MANITOWOC (WLUK) – A retired Manitowoc County Sheriff’s investigator is upset with how he is portrayed in the “Making A Murderer” series about the murder of Teresa Halbach and has filed a defamation lawsuit against the series’ creators.
Lt. Andrew Colborn filed the 18-page lawsuit Monday against Laura Ricciardi, Moira Demos, Netflix, and others.
According to the lawsuit:
“Overwhelming physical and circumstantial evidence proves that Steven Avery and his sixteen year old nephew, Brendan Dassey, were the perpetrators of the crime. Neither plaintiff nor any other law enforcement officer planted evidence or in any other way attempted to frame Avery or Dassey for Halbach’s murder. Separate juries returned guilty verdicts against each of them in 2007, and their convictions remain unreversed after numerous appeals,” it states.

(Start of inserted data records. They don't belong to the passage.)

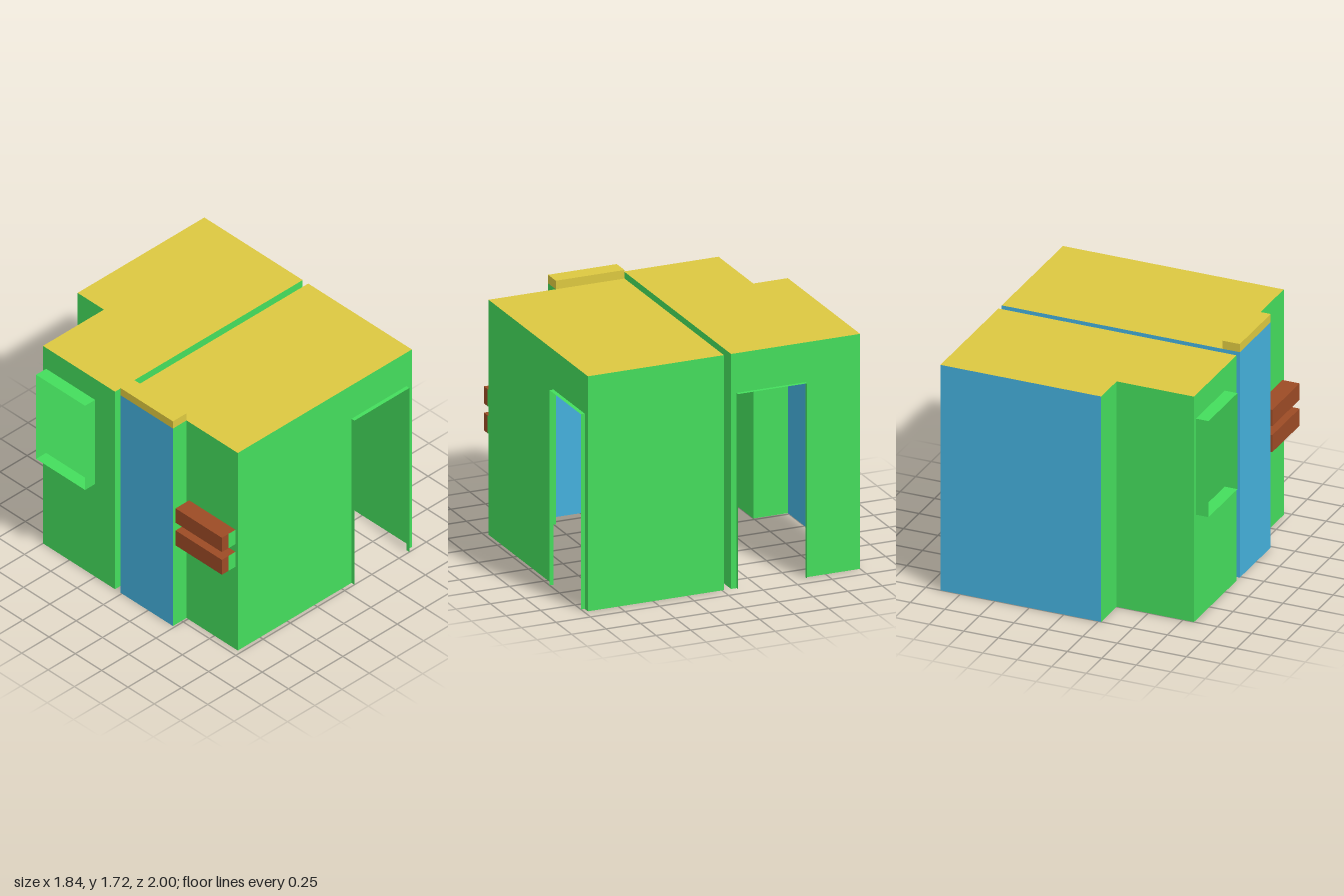
import * as THREE from 'three';

const mat = (color) => new THREE.MeshStandardMaterial({ color, side: THREE.DoubleSide });

export function createModel() {
  const model = new THREE.Group();
  const green = mat(0x44dd5c), blue = mat(0x44b0dc), yellow = mat(0xdcc840), brown = mat(0x9c4b25);
  const H = 1.655;

  const add = (name, geometry, material, parent = model) => {
    const mesh = new THREE.Mesh(geometry, material);
    mesh.name = name;
    parent.add(mesh);
    return mesh;
  };

  // Upright wall between plan points [x, z]; holes are [u0, u1, y0, y1] measured along it,
  // and a hole starting at y = 0 is a doorway notch.
  function wall(name, a, b, material = green, holes = []) {
    const dx = b[0] - a[0], dz = b[1] - a[1], len = Math.hypot(dx, dz);
    const outline = [[0, 0]];
    for (const [u0, u1, y0, y1] of holes) if (y0 === 0) outline.push([u0, 0], [u0, y1], [u1, y1], [u1, 0]);
    outline.push([len, 0], [len, H], [0, H]);
    const shape = new THREE.Shape(outline.map((p) => new THREE.Vector2(...p)));
    for (const [u0, u1, y0, y1] of holes) {
      if (y0 === 0) continue;
      const corners = [[u0, y0], [u0, y1], [u1, y1], [u1, y0]];
      shape.holes.push(new THREE.Path(corners.map((p) => new THREE.Vector2(...p))));
    }
    const mesh = add(name, new THREE.ShapeGeometry(shape), material);
    mesh.position.set(a[0], 0, a[1]);
    mesh.rotation.y = -Math.atan2(dz, dx);
  }

  // Flat horizontal sheet from a plan outline [x, z]
  function sheet(name, plan, y, material) {
    const shape = new THREE.Shape(plan.map(([x, z]) => new THREE.Vector2(x, -z)));
    const geometry = new THREE.ShapeGeometry(shape).rotateX(-Math.PI / 2).translate(0, y, 0);
    add(name, geometry, material);
  }

  // Strip of flat faces swept from a line of 3D points along an offset
  function sleeve(name, points, offset, material) {
    const pos = [];
    for (let i = 0; i + 1 < points.length; i++) {
      const a = points[i], b = points[i + 1];
      const c = b.map((v, k) => v + offset[k]), d = a.map((v, k) => v + offset[k]);
      pos.push(...a, ...b, ...c, ...a, ...c, ...d);
    }
    const geometry = new THREE.BufferGeometry();
    geometry.setAttribute('position', new THREE.Float32BufferAttribute(pos, 3));
    geometry.computeVertexNormals();
    add(name, geometry, material);
  }

  const R = 0.895, L = -0.83, W = -0.705;
  const F = 0.972, M = -0.013, C = 0.485;
  const doorTop = 1.375;

  // Front room, with an alcove on its left-hand plan side
  const niches = [[0.69, 0.815], [0.88, 1.0]];
  const n0 = 0.51, n1 = 0.95;
  wall('frontRoomFrontWall', [W, F], [R, F], green, [[0.34 - W, 0.845 - W, 0, doorTop]]);
  wall('frontRoomSideWall', [R, F], [R, M]);
  wall('frontRoomBackWall', [L, M], [R, M], blue);
  wall('frontRoomNicheWall', [W, C], [W, F], green, niches.map(([y0, y1]) => [n0 - C, n1 - C, y0, y1]));
  wall('alcoveFrontWall', [L, C], [W, C]);
  wall('alcoveSideWall', [L, M], [L, C], blue);
  sheet('frontRoof', [[W, M], [R, M], [R, F], [W, F]], H, yellow);

  // Raised alcove cap
  const cap = [[L, M], [W, M], [W, C], [L, C]];
  sheet('alcoveCapTop', cap, 1.715, yellow);
  sleeve('alcoveCapRim', [...cap, cap[0]].map(([x, z]) => [x, H, z]), [0, 0.06, 0], yellow);

  // Shelf niches that open into the front room
  for (const [y0, y1] of niches) {
    const mid = -0.77;
    sleeve('nicheShell', [[W, y0, n0], [L, y0, n0], [L, y1, n0], [W, y1, n0]], [0, 0, n1 - n0], brown);
    for (const z of [n0, n1]) {
      sleeve('nicheEnd', [[L, y0, z], [mid, y0, z]], [0, y1 - y0, 0], brown);
      sleeve('nicheJamb', [[mid, y0, z], [W, y0, z]], [0, y1 - y0, 0], green);
    }
  }

  // Back room with a stepped corner
  const K = -0.065, B = -1, S = -0.75, X = -0.27;
  const d0 = -0.105, d1 = -0.605, w0 = -0.255, w1 = -0.72;
  wall('backRoomFrontWall', [L, K], [R, K]);
  wall('backRoomDoorWall', [R, K], [R, B], green, [[K - d0, K - d1, 0, doorTop]]);
  wall('backRoomBackWall', [X, B], [R, B], blue);
  wall('stepSideWall', [X, B], [X, S]);
  wall('stepBackWall', [L, S], [X, S]);
  wall('backRoomWindowWall', [L, K], [L, S], green, [[K - w0, K - w1, 0.775, 1.48]]);
  sheet('backRoof', [[L, K], [R, K], [R, B], [X, B], [X, S], [L, S]], H, yellow);

  // Door and window surrounds
  sleeve('frontDoorFrame', [[0.34, 0, F], [0.34, doorTop, F], [0.845, doorTop, F], [0.845, 0, F]],
    [0, 0, 1 - F], green);
  sleeve('sideDoorFrame', [[R, 0, d0], [R, doorTop, d0], [R, doorTop, d1], [R, 0, d1]],
    [0.025, 0, 0], green);
  sleeve('windowFrame', [[L, 0.775, w0], [L, 1.48, w0], [L, 1.48, w1], [L, 0.775, w1], [L, 0.775, w0]],
    [-0.092, 0, 0], green);

  return model;
}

“Pertinent and significant aspects of MAM are not true as represented and are, instead, false and defamatory toward plaintiff and others. Material and significant facts known to the defendants were omitted and distorted. Despite overwhelming evidence proving Avery and Dassey’s guilt and the utter absence of evidence supporting defendant’s accusations of police misconduct, defendants falsely led viewers to the inescapable conclusion that plaintiff and others planted evidence to frame Avery for Halbach’s murder. Defendants omitted, distorted, and falsified material and significant facts in an effort to portray plaintiff as a corrupt police officer who planted evidence to frame an innocent man. Defendants did so with actual malice and in order to make the film more profitable and more successful in the eyes of their peers, sacrificing and defaming the plaintiff’s character and reputation in the process,” it adds.
The suit claims the filmmakers acted with “actual malice” to omit facts and evidence “part of their effort to lead viewers to falsely conclude that plaintiff and others framed Avery for Halbach’s murder,” it claims.
The suit does not request any specific monetary damages but “demands retraction and honest clarification of the erroneous and false statements and depictions described above to clear his good name and restore peace of mind; plaintiff further demands judgment against defendants, separately and severally, for their tortious acts of defamation, intentional infliction of emotional distress, and negligence as stated above.”
Once served, the defendants have 45 days to formally respond to the suit.
Colborn and his attorney did not make themselves available to answer questions about the lawsuit.
Fox 11 reached out to Netflix, who did not have a comment.
No hearings have been scheduled.